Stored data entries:
════════════════════

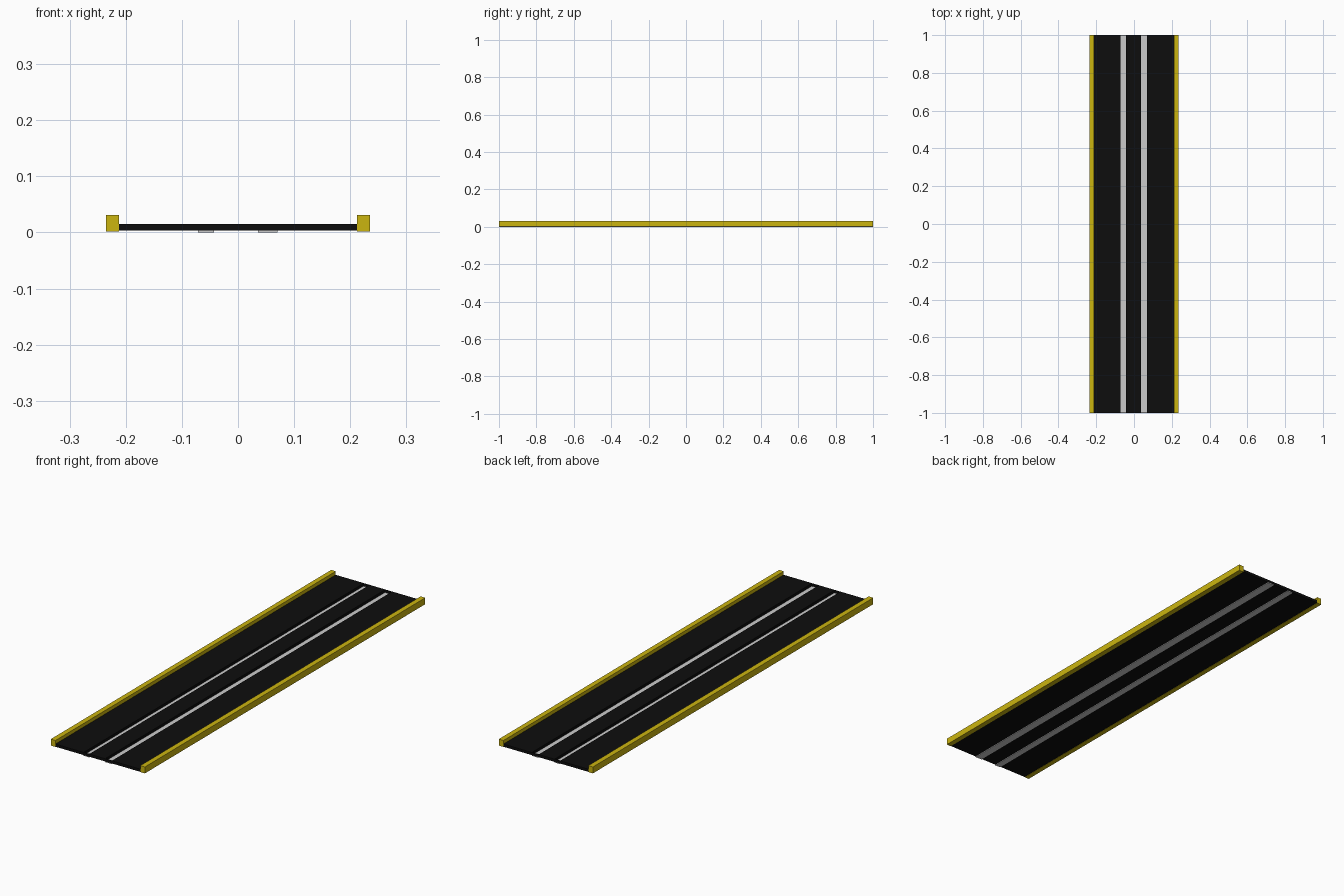
import bpy

if "Cube" in bpy.data.objects:
    bpy.data.objects.remove(bpy.data.objects["Cube"])


def material(name, rgb):
    m = bpy.data.materials.new(name)
    m.diffuse_color = (*rgb, 1)
    m.use_nodes = True
    m.node_tree.nodes["Principled BSDF"].inputs["Base Color"].default_value = m.diffuse_color
    return m


def box(name, x, y, z, mat=None):
    """Box from (min, max) pairs along each axis."""
    bpy.ops.mesh.primitive_cube_add(size=1, location=[sum(r) / 2 for r in (x, y, z)])
    ob = bpy.context.object
    ob.name = name
    ob.scale = [r[1] - r[0] for r in (x, y, z)]
    bpy.ops.object.transform_apply(location=False, rotation=False, scale=True)
    if mat:
        ob.data.materials.append(mat)
    return ob


black = material("black", (0.004, 0.004, 0.004))
yellow = material("yellow", (0.6, 0.46, 0.005))

LENGTH = (-1, 1)
EDGE = 0.212          # half width of the deck
DECK_Z = (0.003, 0.015)
SLOTS = {"left": (-0.071, -0.043), "right": (0.036, 0.070)}

# Black deck, split into three lanes by the two slots
box("left_deck", (-EDGE, SLOTS["left"][0]), LENGTH, DECK_Z, black)
box("centre_deck", (SLOTS["left"][1], SLOTS["right"][0]), LENGTH, DECK_Z, black)
box("right_deck", (SLOTS["right"][1], EDGE), LENGTH, DECK_Z, black)

# Grey strips under the slots, and thin black walls closing the slot ends
for side, span in SLOTS.items():
    box(side + "_strip", span, LENGTH, (0, 0.003))
    box(side + "_slot_front_wall", span, (-1, -0.997), DECK_Z, black)
    box(side + "_slot_back_wall", span, (0.997, 1), DECK_Z, black)

# Raised yellow kerbs along both edges
for side, span in (("left", (-0.235, -EDGE)), ("right", (EDGE, 0.235))):
    box(side + "_kerb", span, LENGTH, (0.002, 0.031), yellow)
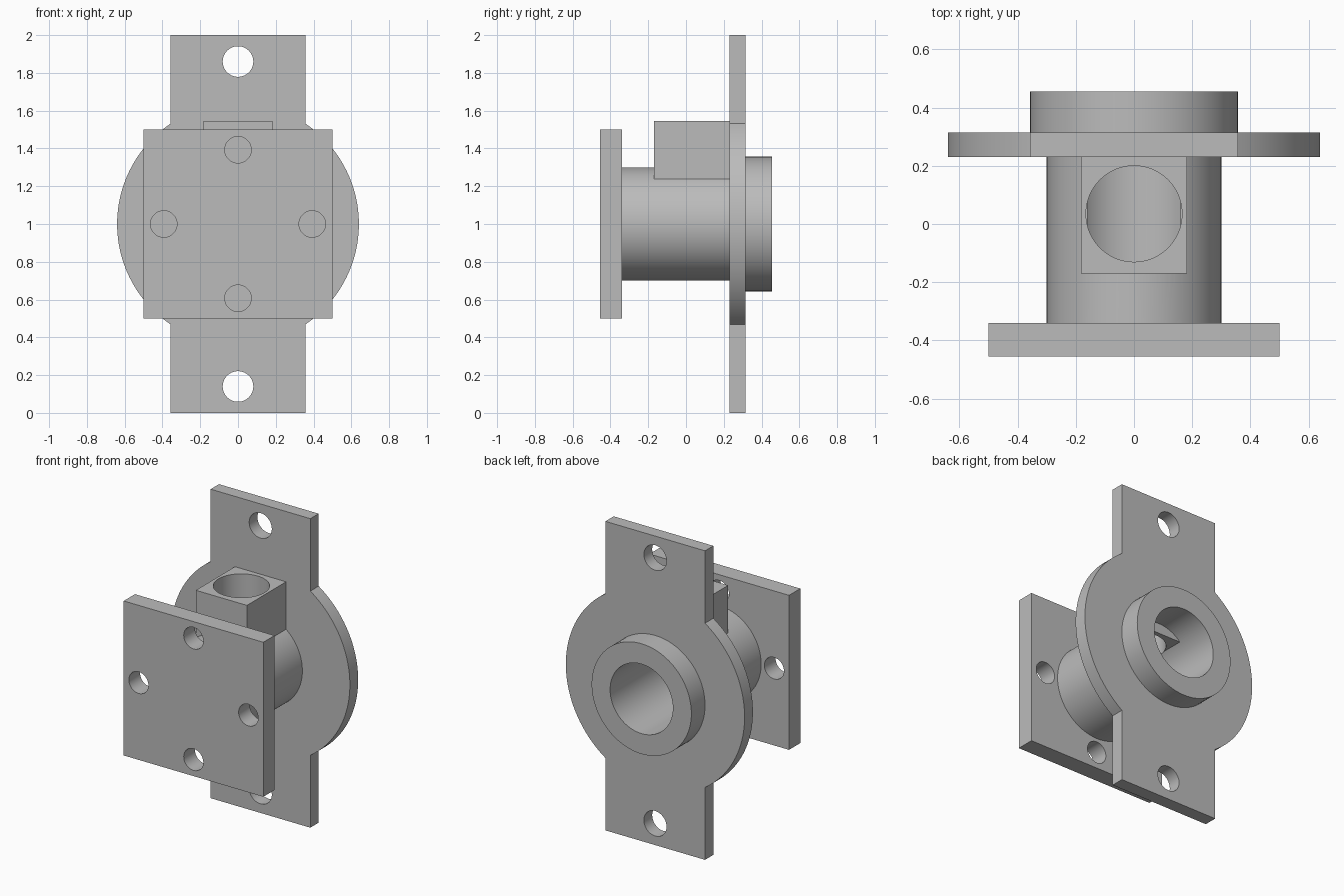
import bpy, bmesh, math
from mathutils import Matrix, Vector

if "Cube" in bpy.data.objects:
    bpy.data.objects.remove(bpy.data.objects["Cube"], do_unlink=True)

MID = 1.0          # height of the bore axis
SEG = 96

steel = bpy.data.materials.new("plain grey")
steel.use_nodes = True
GREY = (0.5, 0.5, 0.5, 1)
steel.diffuse_color = GREY
steel.node_tree.nodes["Principled BSDF"].inputs["Base Color"].default_value = GREY


def add_object(name, bm):
    bmesh.ops.recalc_face_normals(bm, faces=bm.faces)
    mesh = bpy.data.meshes.new(name)
    bm.to_mesh(mesh)
    bm.free()
    mesh.materials.append(steel)
    obj = bpy.data.objects.new(name, mesh)
    bpy.context.collection.objects.link(obj)
    return obj


def box(name, low, high):
    low, high = Vector(low), Vector(high)
    bm = bmesh.new()
    bmesh.ops.create_cube(bm, size=1, matrix=Matrix.Translation((low + high) / 2)
                          @ Matrix.Diagonal((*(high - low), 1)))
    return add_object(name, bm)


def cylinder(name, radius, length, centre, along_y=True):
    turn = Matrix.Rotation(math.pi / 2, 4, 'X') if along_y else Matrix()
    bm = bmesh.new()
    bmesh.ops.create_cone(bm, cap_ends=True, segments=SEG, radius1=radius, radius2=radius,
                          depth=length, matrix=Matrix.Translation(centre) @ turn)
    return add_object(name, bm)


def revolve(name, profile):
    """Spin a closed (radius, y) profile about the bore axis."""
    bm = bmesh.new()
    rings = []
    for i in range(SEG):
        a = math.tau * i / SEG
        rings.append([bm.verts.new((r * math.cos(a), y, MID + r * math.sin(a)))
                      for r, y in profile])
    n = len(profile)
    for i in range(SEG):
        here, there = rings[i], rings[(i + 1) % SEG]
        for j in range(n):
            k = (j + 1) % n
            bm.faces.new((here[j], here[k], there[k], there[j]))
    return add_object(name, bm)


def cut(obj, cutters):
    for cutter in cutters:
        cutter.hide_render = True
        mod = obj.modifiers.new("cut", 'BOOLEAN')
        mod.operation = 'DIFFERENCE'
        mod.solver = 'EXACT'
        mod.object = cutter
        bpy.context.view_layer.objects.active = obj
        bpy.ops.object.modifier_apply(modifier=mod.name)


# Square front plate with four bolt holes
front_plate = box("front_plate", (-0.5, -0.455, MID - 0.5), (0.5, -0.34, MID + 0.5))
bolts = [cylinder("bolt_cutter", 0.07, 0.3,
                  (0.393 * math.cos(a), -0.4, MID + 0.393 * math.sin(a)))
         for a in (0, math.pi / 2, math.pi, -math.pi / 2)]
cut(front_plate, bolts)

# Hollow tube with a wider collar at the back
tube = revolve("tube_with_collar", [(0.225, -0.34), (0.3, -0.34), (0.3, 0.315),
                                    (0.357, 0.315), (0.357, 0.455), (0.225, 0.455)])

# Round flange with a square tab above and below
R, TAB = 0.64, 0.357
corner = math.acos(TAB / R)
arc = [corner * (2 * i / 48 - 1) for i in range(49)]
right_side = [(TAB, -1)] + [(R * math.cos(a), R * math.sin(a)) for a in arc] + [(TAB, 1)]
outline = right_side + [(-x, -z) for x, z in right_side]
bm = bmesh.new()
face = bm.faces.new([bm.verts.new((x, 0.23, MID + z)) for x, z in outline])
extruded = bmesh.ops.extrude_face_region(bm, geom=[face])["geom"]
bmesh.ops.translate(bm, vec=(0, 0.085, 0),
                    verts=[v for v in extruded if isinstance(v, bmesh.types.BMVert)])
flange = add_object("mounting_flange", bm)
tab_holes = [cylinder("tab_cutter", 0.081, 0.4, (0, 0.27, MID + s * 0.86)) for s in (-1, 1)]
centre_hole = cylinder("centre_cutter", 0.3, 0.4, (0, 0.27, MID))
cut(flange, tab_holes + [centre_hole])

# Port block on top, its underside reaching into the bore
port_block = box("port_block", (-0.183, -0.17, 1.16), (0.183, 0.23, 1.545))
port = cylinder("port_cutter", 0.165, 0.6, (0, 0.035, 1.458), along_y=False)
cut(port_block, [port])
cut(tube, [port])

# Remove cutters, shade the parts
for cutter in bolts + tab_holes + [centre_hole, port]:
    bpy.data.objects.remove(cutter, do_unlink=True)
bpy.ops.object.select_all(action='DESELECT')
for part in (front_plate, tube, flange, port_block):
    part.select_set(True)
bpy.context.view_layer.objects.active = tube
bpy.ops.object.shade_smooth_by_angle(angle=math.radians(30))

════════════════════

--- To do ---
In the lines above, spot each one that contains the word "left" and copy it.

--- Solved problem ---
SLOTS = {"left": (-0.071, -0.043), "right": (0.036, 0.070)}
box("left_deck", (-EDGE, SLOTS["left"][0]), LENGTH, DECK_Z, black)
box("centre_deck", (SLOTS["left"][1], SLOTS["right"][0]), LENGTH, DECK_Z, black)
for side, span in (("left", (-0.235, -EDGE)), ("right", (EDGE, 0.235))):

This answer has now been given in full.